→ **PROBLEM DETAILS**
Where the string "objects" occurs in a line of the data below, that line should be copied.

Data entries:
━━━━━━━━━━━━━━━━━━━━
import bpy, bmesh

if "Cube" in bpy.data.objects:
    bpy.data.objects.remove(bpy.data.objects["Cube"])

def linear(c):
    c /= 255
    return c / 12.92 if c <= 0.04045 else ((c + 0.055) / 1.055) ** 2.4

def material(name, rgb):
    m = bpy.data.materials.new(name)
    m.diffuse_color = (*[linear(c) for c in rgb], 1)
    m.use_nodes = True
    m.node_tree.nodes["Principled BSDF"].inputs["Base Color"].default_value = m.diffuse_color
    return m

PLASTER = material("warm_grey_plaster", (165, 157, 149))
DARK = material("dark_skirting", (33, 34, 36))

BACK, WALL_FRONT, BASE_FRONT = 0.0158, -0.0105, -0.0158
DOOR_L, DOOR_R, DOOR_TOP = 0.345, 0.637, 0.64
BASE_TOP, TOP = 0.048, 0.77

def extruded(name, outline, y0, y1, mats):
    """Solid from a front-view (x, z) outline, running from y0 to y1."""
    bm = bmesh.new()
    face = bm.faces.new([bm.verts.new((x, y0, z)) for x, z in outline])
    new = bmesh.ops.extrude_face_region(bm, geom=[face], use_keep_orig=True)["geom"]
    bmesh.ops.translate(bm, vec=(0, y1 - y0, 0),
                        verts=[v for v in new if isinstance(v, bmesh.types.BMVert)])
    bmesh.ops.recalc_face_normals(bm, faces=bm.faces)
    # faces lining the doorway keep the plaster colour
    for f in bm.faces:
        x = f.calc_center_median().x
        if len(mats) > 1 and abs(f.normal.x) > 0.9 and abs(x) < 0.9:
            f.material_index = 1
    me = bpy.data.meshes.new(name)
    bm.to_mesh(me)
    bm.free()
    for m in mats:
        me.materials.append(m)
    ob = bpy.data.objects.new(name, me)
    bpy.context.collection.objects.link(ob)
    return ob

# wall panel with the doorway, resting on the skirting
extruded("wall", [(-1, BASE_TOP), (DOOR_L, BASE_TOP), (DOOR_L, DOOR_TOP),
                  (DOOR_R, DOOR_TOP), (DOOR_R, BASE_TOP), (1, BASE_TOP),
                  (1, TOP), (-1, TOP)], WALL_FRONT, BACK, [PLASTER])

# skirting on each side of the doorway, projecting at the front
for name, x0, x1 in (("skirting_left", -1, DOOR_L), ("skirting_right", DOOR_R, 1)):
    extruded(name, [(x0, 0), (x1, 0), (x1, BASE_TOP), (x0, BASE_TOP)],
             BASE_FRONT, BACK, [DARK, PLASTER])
━━━━━━━━━━━━━━━━━━━━
→ **ANSWER BOX**
if "Cube" in bpy.data.objects:
    bpy.data.objects.remove(bpy.data.objects["Cube"])
    ob = bpy.data.objects.new(name, me)
    bpy.context.collection.objects.link(ob)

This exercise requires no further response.